Growing Cucumbers – What I Did Different
This year, I tried a couple new things in my cucumber garden.
I layered wet newspaper over the grass, then filled it all in with aged horse barn litter. In that I dug out little holes about a foot apart, and filled them in with compost. This is where I planted my seeds. I covered the seeds with about 1/2″ more compost, and watered for the first few days.
I’ve been amazed at how well these guys have done. If only I could keep the chickens from scratching around in the bed!! They’ve already dug up two of my cucumber plants. I still need to thin the plants out, if I can bring myself to do it. They should be planted in pairs, 2″ apart, with 12″ between pairs.
What I have found interesting though is that I started some cucumber seeds indoors the same time I planted the others outdoors. This little guy was one of my indoor seedlings which has been transplanted into the raised bed. See how much smaller it is than the rest?
I’ve discovered that direct sowing (planting the seed straight into the ground outside) cucumber plants works better than starting them inside and transplanting them. Good to know for next year!
I plan on building some sort of trellis or cradle out of string for the plants to climb up to the top of the fence. Guess I better get on it soon, too!
Hopefully, the tips you’ve learned for growing cucumbers in this post have been helpful. Whether you enjoy eating cucumbers fresh in salads or you prefer to make your own pickles, I hope you have the best growing season yet!
last update: 12/13/2021 by Rebekah Pierce
A city girl learning to homestead on an acre of land in the country. Wife and homeschooling mother of four. Enjoying life, and everything that has to do with self sufficient living.
7 thoughts on “Growing Cucumbers”
Chickens don’t like to walk on wire, so if you have some spare chicken wire or some other extra pieces of some sort of wire fencing lying around, put that on the ground in your bed around your plants. We did that to our young fruit trees in our chicken yard, and they totally stopped bothering the ground around the trees. Your cucumbers are looking good–they’ll definitely need a strong trellis of some sort. Once the cucumbers start coming on with a vengeance, the vines get very heavy. Good luck!
I’ve stuck some old cheap/busted trellis up against the house for the cucumbers to roam up. Once the first tendril of your cukes gets to the fence, you’ll be golden. They’ll climb up and over before you know it.
(I’ve also had the same direct-sowing realization as well over the years – especially with onions and lettuce and marigolds and so on, you’re not alone in that one… now I toss things outside and let them duke it out with the weather.)
I’ve been reading your blog for awhile. I got hooked on your “Lessons from Butterberry Farm” series. I loved reading those stories.
Last year I turned a tomato cage upside down over my cucumber plants.I worked really well.

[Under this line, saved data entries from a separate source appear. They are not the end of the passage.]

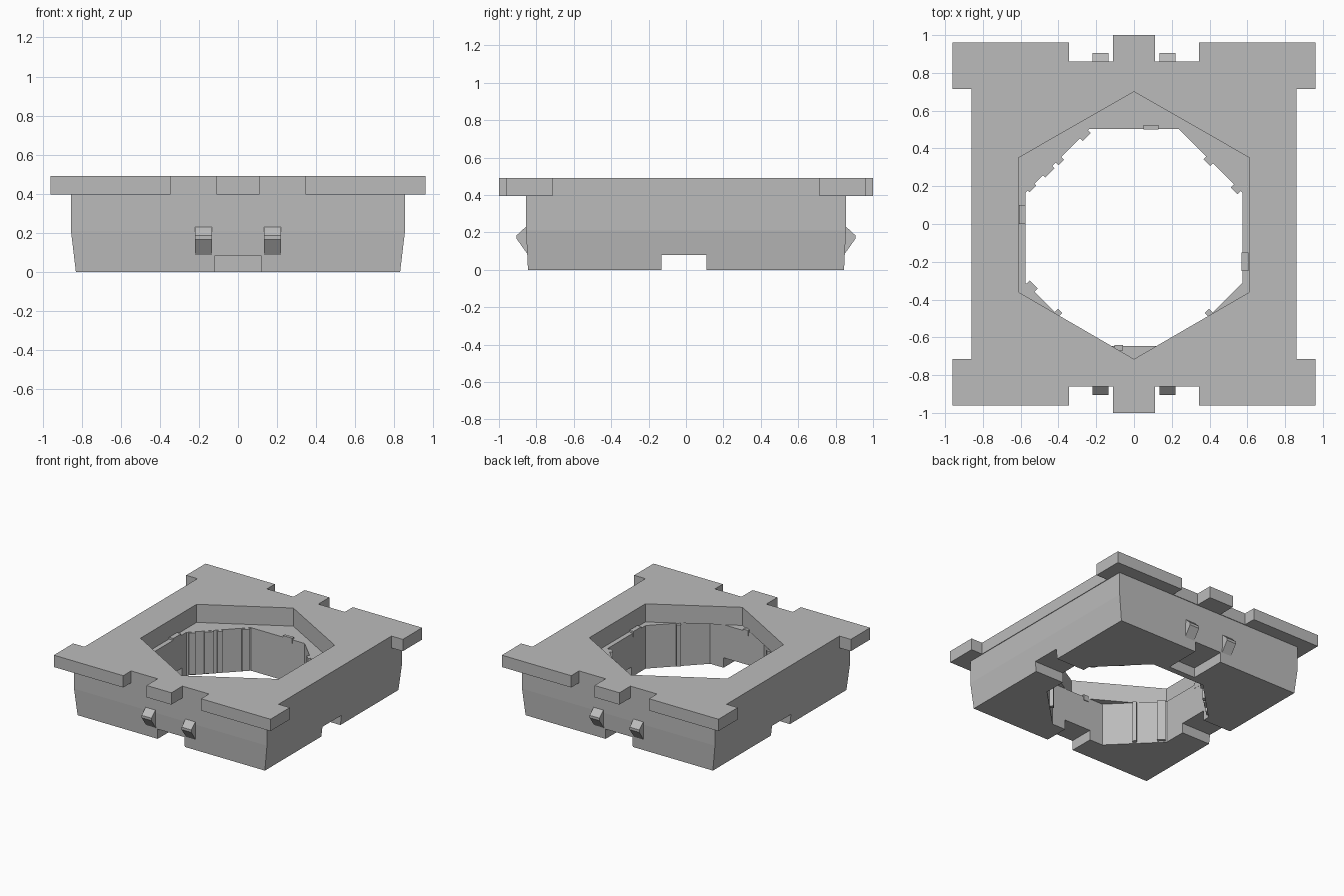
import bpy, bmesh, math
from mathutils import Matrix

if "Cube" in bpy.data.objects:
    bpy.data.objects.remove(bpy.data.objects["Cube"])

grey = bpy.data.materials.new("mid grey plastic")
grey.use_nodes = True
GREY = (0.5, 0.5, 0.5, 1)
grey.diffuse_color = GREY
grey.node_tree.nodes["Principled BSDF"].inputs["Base Color"].default_value = GREY


def loft(name, rings):
    """Closed solid through rings of (x, y, z) points."""
    bm = bmesh.new()
    loops = [[bm.verts.new(p) for p in ring] for ring in rings]
    bm.faces.new(loops[0][::-1])
    bm.faces.new(loops[-1])
    for low, high in zip(loops, loops[1:]):
        for i in range(len(low)):
            j = (i + 1) % len(low)
            bm.faces.new((low[i], low[j], high[j], high[i]))
    bmesh.ops.recalc_face_normals(bm, faces=bm.faces)
    mesh = bpy.data.meshes.new(name)
    bm.to_mesh(mesh)
    bm.free()
    mesh.materials.append(grey)
    obj = bpy.data.objects.new(name, mesh)
    bpy.context.collection.objects.link(obj)
    return obj


def prism(name, outline, z0, z1):
    return loft(name, [[(x, y, z) for x, y in outline] for z in (z0, z1)])


def rect(x, y, cx=0, cy=0):
    return [(cx - x, cy - y), (cx + x, cy - y), (cx + x, cy + y), (cx - x, cy + y)]


def combine(target, tool, operation):
    mod = target.modifiers.new(operation.lower(), 'BOOLEAN')
    mod.operation = operation
    mod.solver = 'EXACT'
    mod.object = tool
    bpy.context.view_layer.objects.active = target
    bpy.ops.object.modifier_apply(modifier=mod.name)
    bpy.data.objects.remove(tool)


# Body block with a tapered foot
levels = [(0.83, 0.845, 0), (0.855, 0.855, 0.21), (0.855, 0.855, 0.44)]
body = loft("frame_body", [[(x, y, z) for x, y in rect(hx, hy)] for hx, hy, z in levels])

# Top flange with corner ears and centre tabs, mirrored from one quarter
quarter = [(0.86, 0.715), (0.96, 0.715), (0.96, 0.96), (0.345, 0.96),
           (0.345, 0.86), (0.11, 0.86), (0.11, 1.0)]
half = quarter + [(-x, y) for x, y in reversed(quarter)]
outline = half + [(-x, -y) for x, y in half]
combine(body, prism("flange", outline, 0.395, 0.49), 'UNION')

# Hexagonal recess above, octagonal bore below
LEDGE = 0.345
hexagon = [(0, 0.7), (-0.612, 0.35), (-0.612, -0.36), (0, -0.715), (0.612, -0.36), (0.612, 0.35)]
combine(body, prism("recess_cutter", hexagon, LEDGE, 0.6), 'DIFFERENCE')
BORE_Y, APOTHEM = -0.072, 0.575
radius = APOTHEM / math.cos(math.pi / 8)
octagon = [(radius * math.cos(a), BORE_Y + radius * math.sin(a))
           for a in [math.pi / 8 + i * math.pi / 4 for i in range(8)]]
combine(body, prism("bore_cutter", octagon, -0.1, LEDGE + 0.001), 'DIFFERENCE')

# Cable notches through the foot of all four walls
for side in (-1, 1):
    combine(body, prism("end_notch_cutter", rect(0.12, 0.25, 0, side * 0.8), -0.1, 0.08), 'DIFFERENCE')
    combine(body, prism("side_notch_cutter", rect(0.22, 0.12, side * 0.76, -0.01), -0.1, 0.08), 'DIFFERENCE')

# Snap clips on front and back
clip = [(0.845, 0.08), (0.905, 0.165), (0.905, 0.185), (0.845, 0.24)]
for side, word in ((-1, "front"), (1, "back")):
    for cx, hand in ((0.177, "left"), (-0.177, "right")):
        loft(f"{word}_clip_{hand}",
             [[(x, side * y, z) for y, z in clip] for x in (cx - 0.043, cx + 0.043)])

# Upright ribs along the slanted walls of the bore
ribs = [(-0.265, 0.475, 0.03), (-0.4, 0.34, 0.02), (-0.46, 0.285, 0.035), (-0.55, 0.2, 0.025),
        (0.4, 0.34, 0.025), (0.545, 0.19, 0.025), (-0.545, -0.335, 0.03),
        (-0.405, -0.475, 0.016), (0.4, -0.475, 0.016)]
for i, (x, y, size) in enumerate(ribs):
    rib = prism(f"bore_rib_{i + 1}", rect(size, 0.02), 0.01, LEDGE - 0.002)
    slope = -1 if x * (y - BORE_Y) > 0 else 1
    rib.data.transform(Matrix.Translation((x, y, 0)) @ Matrix.Rotation(slope * math.pi / 4, 4, 'Z'))

# Small locating pads on the ledge
pads = [(0.09, 0.511, 0.04, 0.012), (-0.592, 0.05, 0.018, 0.05),
        (0.588, -0.2, 0.018, 0.05), (-0.08, -0.655, 0.022, 0.014)]
for i, (x, y, hx, hy) in enumerate(pads):
    prism(f"ledge_pad_{i + 1}", rect(hx, hy, x, y), LEDGE - 0.03, LEDGE + 0.015)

It even kept the chickens from scratching them up. Once the plant starts growing it is very easy to wrap it around the tomato cage.
I’ve given you the “Sunshine Award” come on over to my blog to get it!
Your cucumbers are doing a lot better than mine. . I had tried the same thing to start them indoors but had the same results. I planted them by a fence so this is some thing new for me as well and i’m anxious to see how it will work out. I did peas on a fence and they look amazing so if my cucmbers do half as well I’ll be happy. If they have some thing to vine on i think that is all you need.
Is using twine strung up for them to climb on heavy duty enough or will it or the plant fall down because of the weight? Also do they have to be planted in pairs for the sake of pollination? It’s just about warm enough to plant them where I live and I was only planning on one plant but maybe I’ll have to do two.
If you make a net type structure with twine and secure it well it will hold. I don’t think they *have* to be planted in pairs, but if I were you I’d plant at least 2. Otherwise you won’t get many cukes.